Bradley Beal honored to pass Gilbert Arenas on all-time three-pointer list

Saturday night produced a link between some of the best players in recent Wizards/Bullets franchise history.

With a fourth-quarter three, Bradley Beal surpassed Gilbert Arenas on the franchise list for career triples

Beal, an All-Star last season, has already established himself as one of the best to play for Washington in decades. Afterwards, he paid homage to the man whose record he broke.

"I was always a fan of Gil. He was Agent Zero," Beal told NBC Sports Washington. 

"I loved everything about him; his confidence, his swagger on the floor. Granted, everyone talks about his off-the-court stuff, but what he did on the court is just untouchable. It's untouchable. He's a legend, for sure. Part of me wishes I could have played with him and just learned from him in a lot of ways. That's an accomplishment for me. I'm happy I was able to surpass it because he is a legend, in my opinion anyway."

Arenas' tenure with the Wizards was epic for its highs and lows. At his peak, he was arguably the most dangerous scorer in the NBA. But his downfall both on the court and off has left him as a notorious figure in the game's recent history.

John Wall, who has assisted on many of Beal's three-pointers, played with Arenas back in the 2010-11 season as a rookie. He is happy for his current teammate, who now has a distinct place in the team's history books.

"He's probably the best shooter I've ever played with in my eyes, so it's great to see him accomplish that," Wall said. "He's going to keep setting the bar higher and higher."

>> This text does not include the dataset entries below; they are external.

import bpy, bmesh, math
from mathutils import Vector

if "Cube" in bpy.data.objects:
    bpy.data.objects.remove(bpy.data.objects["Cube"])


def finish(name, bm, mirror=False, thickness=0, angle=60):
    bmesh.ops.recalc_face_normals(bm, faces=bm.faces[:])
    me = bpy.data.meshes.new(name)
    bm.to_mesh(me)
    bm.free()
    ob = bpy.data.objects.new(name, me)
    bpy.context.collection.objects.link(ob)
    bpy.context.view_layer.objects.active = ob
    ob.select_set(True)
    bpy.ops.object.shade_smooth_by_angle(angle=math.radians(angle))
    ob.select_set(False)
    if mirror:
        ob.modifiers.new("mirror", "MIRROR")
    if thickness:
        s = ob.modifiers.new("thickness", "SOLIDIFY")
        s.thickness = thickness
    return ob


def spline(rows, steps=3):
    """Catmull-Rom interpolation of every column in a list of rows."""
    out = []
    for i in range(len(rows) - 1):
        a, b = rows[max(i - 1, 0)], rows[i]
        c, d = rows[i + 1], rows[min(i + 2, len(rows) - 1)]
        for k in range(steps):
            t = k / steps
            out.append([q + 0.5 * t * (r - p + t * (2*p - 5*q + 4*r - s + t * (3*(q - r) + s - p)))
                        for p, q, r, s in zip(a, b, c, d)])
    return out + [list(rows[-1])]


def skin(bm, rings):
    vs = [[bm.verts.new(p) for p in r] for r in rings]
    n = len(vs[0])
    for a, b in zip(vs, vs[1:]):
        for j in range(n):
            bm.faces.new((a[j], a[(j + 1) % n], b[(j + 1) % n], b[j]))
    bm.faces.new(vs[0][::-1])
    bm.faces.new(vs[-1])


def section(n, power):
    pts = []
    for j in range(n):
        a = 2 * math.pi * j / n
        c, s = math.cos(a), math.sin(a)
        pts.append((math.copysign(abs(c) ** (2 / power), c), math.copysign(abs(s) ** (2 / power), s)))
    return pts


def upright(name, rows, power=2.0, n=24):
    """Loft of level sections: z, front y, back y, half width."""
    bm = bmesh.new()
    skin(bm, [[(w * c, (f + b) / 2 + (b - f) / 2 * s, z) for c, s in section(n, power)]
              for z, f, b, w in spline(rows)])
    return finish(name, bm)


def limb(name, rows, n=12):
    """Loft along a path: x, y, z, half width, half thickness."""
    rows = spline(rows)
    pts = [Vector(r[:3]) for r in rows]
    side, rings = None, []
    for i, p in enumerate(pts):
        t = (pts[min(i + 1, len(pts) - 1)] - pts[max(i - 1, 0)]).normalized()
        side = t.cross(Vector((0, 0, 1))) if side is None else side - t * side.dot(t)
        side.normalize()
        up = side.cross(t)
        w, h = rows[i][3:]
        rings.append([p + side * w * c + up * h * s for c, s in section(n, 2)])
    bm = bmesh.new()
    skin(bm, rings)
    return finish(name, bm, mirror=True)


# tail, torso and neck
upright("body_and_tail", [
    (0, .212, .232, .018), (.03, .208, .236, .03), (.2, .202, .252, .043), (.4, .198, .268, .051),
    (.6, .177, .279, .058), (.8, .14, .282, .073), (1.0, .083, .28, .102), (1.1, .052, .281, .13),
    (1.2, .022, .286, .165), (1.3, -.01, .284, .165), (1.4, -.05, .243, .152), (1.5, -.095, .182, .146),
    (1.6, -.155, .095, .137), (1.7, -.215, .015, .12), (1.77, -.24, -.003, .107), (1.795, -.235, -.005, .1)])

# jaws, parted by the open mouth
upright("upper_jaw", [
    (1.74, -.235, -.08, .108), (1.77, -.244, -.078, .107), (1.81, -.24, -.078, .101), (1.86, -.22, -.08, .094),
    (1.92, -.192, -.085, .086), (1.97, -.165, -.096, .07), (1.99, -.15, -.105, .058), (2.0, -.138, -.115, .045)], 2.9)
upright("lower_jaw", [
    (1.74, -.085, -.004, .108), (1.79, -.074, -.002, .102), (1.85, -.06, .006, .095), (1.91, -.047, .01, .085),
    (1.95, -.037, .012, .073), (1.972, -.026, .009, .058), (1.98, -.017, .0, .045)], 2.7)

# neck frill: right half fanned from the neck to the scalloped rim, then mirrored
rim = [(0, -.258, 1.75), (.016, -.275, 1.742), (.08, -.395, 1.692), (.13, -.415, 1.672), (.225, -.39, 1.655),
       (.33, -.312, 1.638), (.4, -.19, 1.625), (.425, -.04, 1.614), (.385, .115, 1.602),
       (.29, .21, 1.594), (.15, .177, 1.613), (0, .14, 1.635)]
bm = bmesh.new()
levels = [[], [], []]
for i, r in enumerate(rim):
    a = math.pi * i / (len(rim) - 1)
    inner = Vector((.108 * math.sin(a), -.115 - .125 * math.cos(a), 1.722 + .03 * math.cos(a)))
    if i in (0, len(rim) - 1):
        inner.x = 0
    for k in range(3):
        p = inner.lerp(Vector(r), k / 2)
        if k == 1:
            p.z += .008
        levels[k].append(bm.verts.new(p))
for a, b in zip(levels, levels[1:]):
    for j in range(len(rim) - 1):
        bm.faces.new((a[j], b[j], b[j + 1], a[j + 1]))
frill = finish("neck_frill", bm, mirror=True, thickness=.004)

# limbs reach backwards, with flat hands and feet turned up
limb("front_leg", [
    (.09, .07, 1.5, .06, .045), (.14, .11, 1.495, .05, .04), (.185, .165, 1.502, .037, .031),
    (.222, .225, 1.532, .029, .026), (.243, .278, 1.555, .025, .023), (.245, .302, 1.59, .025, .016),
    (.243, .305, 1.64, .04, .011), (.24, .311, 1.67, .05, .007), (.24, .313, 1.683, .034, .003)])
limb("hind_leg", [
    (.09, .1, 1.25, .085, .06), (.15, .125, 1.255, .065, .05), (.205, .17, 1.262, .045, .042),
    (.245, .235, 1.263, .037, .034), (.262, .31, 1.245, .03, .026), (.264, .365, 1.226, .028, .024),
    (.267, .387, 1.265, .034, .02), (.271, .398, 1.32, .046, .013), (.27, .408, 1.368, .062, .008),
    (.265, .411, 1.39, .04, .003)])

Beal passed Arenas in just the second game of his seventh NBA season. He's only 25 years old, so odds are he will keep adding to his franchise record for many years to come.